Parent: ‘The ability to communicate underpins every aspect of today’s society. In this digital age where much of our communication is increasingly virtual, it has become imperative that our children still develop and perfect their oracy skills in order to help them communicate more effectively in both their school and adult lives. Hesketh House succeeds in instilling confidence, encouraging independent thinking, building social skills and giving the children the ability to articulate their opinions in a clear and precise manner. Through their comprehensive oracy initiative the School achieves this through lessons in the core curriculum as well as offering the opportunity to learn public speaking techniques, perform poetry and music recitals, debate current affair topics and conduct interviews.’

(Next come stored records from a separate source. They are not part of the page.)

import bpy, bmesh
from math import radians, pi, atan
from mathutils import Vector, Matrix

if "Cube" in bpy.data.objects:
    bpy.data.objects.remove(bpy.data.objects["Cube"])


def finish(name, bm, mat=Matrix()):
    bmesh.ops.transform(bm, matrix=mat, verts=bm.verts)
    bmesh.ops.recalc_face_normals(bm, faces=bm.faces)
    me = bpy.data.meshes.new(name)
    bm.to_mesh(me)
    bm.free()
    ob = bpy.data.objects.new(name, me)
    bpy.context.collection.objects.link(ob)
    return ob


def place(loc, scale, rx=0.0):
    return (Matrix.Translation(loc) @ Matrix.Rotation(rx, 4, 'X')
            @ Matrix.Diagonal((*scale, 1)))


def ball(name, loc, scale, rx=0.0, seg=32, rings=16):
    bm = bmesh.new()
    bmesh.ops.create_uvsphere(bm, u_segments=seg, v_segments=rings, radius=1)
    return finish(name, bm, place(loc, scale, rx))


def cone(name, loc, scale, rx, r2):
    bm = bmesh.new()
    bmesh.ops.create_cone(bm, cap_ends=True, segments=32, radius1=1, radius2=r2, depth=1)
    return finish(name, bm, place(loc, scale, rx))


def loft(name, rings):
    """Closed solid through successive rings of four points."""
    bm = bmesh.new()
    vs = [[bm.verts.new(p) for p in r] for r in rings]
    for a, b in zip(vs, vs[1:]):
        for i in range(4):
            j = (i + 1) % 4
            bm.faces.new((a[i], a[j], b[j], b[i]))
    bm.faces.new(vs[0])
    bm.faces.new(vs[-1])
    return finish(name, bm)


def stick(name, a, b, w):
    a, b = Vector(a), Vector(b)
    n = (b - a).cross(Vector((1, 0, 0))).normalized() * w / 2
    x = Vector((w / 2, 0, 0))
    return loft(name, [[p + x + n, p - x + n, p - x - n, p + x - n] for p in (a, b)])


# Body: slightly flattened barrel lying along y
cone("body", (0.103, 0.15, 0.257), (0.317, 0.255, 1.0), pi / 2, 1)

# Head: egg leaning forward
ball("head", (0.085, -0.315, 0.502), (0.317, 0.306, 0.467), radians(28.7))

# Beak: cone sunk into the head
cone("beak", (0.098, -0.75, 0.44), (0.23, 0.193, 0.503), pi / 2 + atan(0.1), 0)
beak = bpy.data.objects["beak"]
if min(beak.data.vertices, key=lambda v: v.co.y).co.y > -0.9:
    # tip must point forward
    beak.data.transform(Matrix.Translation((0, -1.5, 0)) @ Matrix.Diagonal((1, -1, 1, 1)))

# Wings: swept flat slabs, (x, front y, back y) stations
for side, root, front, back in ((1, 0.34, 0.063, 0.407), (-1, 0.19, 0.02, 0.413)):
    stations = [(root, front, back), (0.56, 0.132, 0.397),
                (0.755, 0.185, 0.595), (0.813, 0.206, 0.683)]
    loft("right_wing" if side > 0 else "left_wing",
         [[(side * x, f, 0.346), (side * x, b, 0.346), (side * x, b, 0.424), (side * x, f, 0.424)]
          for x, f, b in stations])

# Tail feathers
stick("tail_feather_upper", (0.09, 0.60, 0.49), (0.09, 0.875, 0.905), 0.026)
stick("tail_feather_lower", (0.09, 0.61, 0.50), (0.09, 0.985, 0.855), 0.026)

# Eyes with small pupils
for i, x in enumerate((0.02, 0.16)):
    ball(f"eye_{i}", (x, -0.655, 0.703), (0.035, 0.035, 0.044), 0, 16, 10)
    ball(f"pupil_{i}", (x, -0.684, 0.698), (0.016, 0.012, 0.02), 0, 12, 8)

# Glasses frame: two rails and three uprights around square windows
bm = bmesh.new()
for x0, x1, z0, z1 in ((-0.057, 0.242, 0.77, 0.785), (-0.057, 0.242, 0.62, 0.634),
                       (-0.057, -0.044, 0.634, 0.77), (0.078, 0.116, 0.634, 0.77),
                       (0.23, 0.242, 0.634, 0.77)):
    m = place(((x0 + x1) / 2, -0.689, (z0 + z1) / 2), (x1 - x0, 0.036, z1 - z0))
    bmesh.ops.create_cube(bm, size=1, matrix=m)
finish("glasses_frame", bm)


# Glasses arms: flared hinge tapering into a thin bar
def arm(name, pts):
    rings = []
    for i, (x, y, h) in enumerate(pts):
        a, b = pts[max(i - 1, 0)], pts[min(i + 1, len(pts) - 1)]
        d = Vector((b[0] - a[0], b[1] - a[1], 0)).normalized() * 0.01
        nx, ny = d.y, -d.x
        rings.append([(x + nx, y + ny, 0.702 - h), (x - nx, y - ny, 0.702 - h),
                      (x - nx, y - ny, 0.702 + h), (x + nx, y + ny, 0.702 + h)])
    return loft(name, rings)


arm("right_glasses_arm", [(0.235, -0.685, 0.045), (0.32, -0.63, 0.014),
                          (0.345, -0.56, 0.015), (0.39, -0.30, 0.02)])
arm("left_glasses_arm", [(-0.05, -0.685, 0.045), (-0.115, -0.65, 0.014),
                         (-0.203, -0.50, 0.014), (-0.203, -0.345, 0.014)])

So, we have made a start. But we are clear that ‘Oracy is not a programme to be completed one year and gone the next, or an extracurricular endeavour for a select few, but rather an essential facet of an effective, empowering and expansive education.’ (Voice 21)
Oracy skills now underpin our curriculum; pupils have advanced in their ability to listen and reflect, they share ideas and collaborate, they have grown in confidence when presenting, performing, interviewing and questioning. Curiosity and asking questions is central to lessons.
Our observations indicate that pupils have become more engaged in reading, discussing vocabulary and sharing ideas during reading studies. In Mathematics, Technology and Science pupils have benefited from group work, building specific vocabulary and depth of knowledge.
Oracy isn’t a bolt-on to the curriculum – it is at the core of everything we do. But we are always looking at how to develop further, and would welcome feedback from anyone reading this.
Thank you for reading. Oracy matters – for everyone.
You can email Helen at: email@example.com
1 Howe, C., Hennessy, S., Mercer, N., Vrikki, M., & Wheatley, L. (2019). Teacher–Student Dialogue During Classroom Teaching: Does It Really Impact on Student Outcomes? Journal of the Learning Sciences, 28(4–5), 462–512. https://doi.org/10.1080/10508406.2019.1573730
2 Vrikki, M., Wheatley, L., Howe, C., Hennessy, S., & Mercer, N. (2018). Dialogic practices in primary school classrooms. Language and Education, 1–19.
3 Why Oracy? https://voice21.org/oracy-2/
13 Hesketh Habits: Communication https://youtu.be/cI4acANEC4E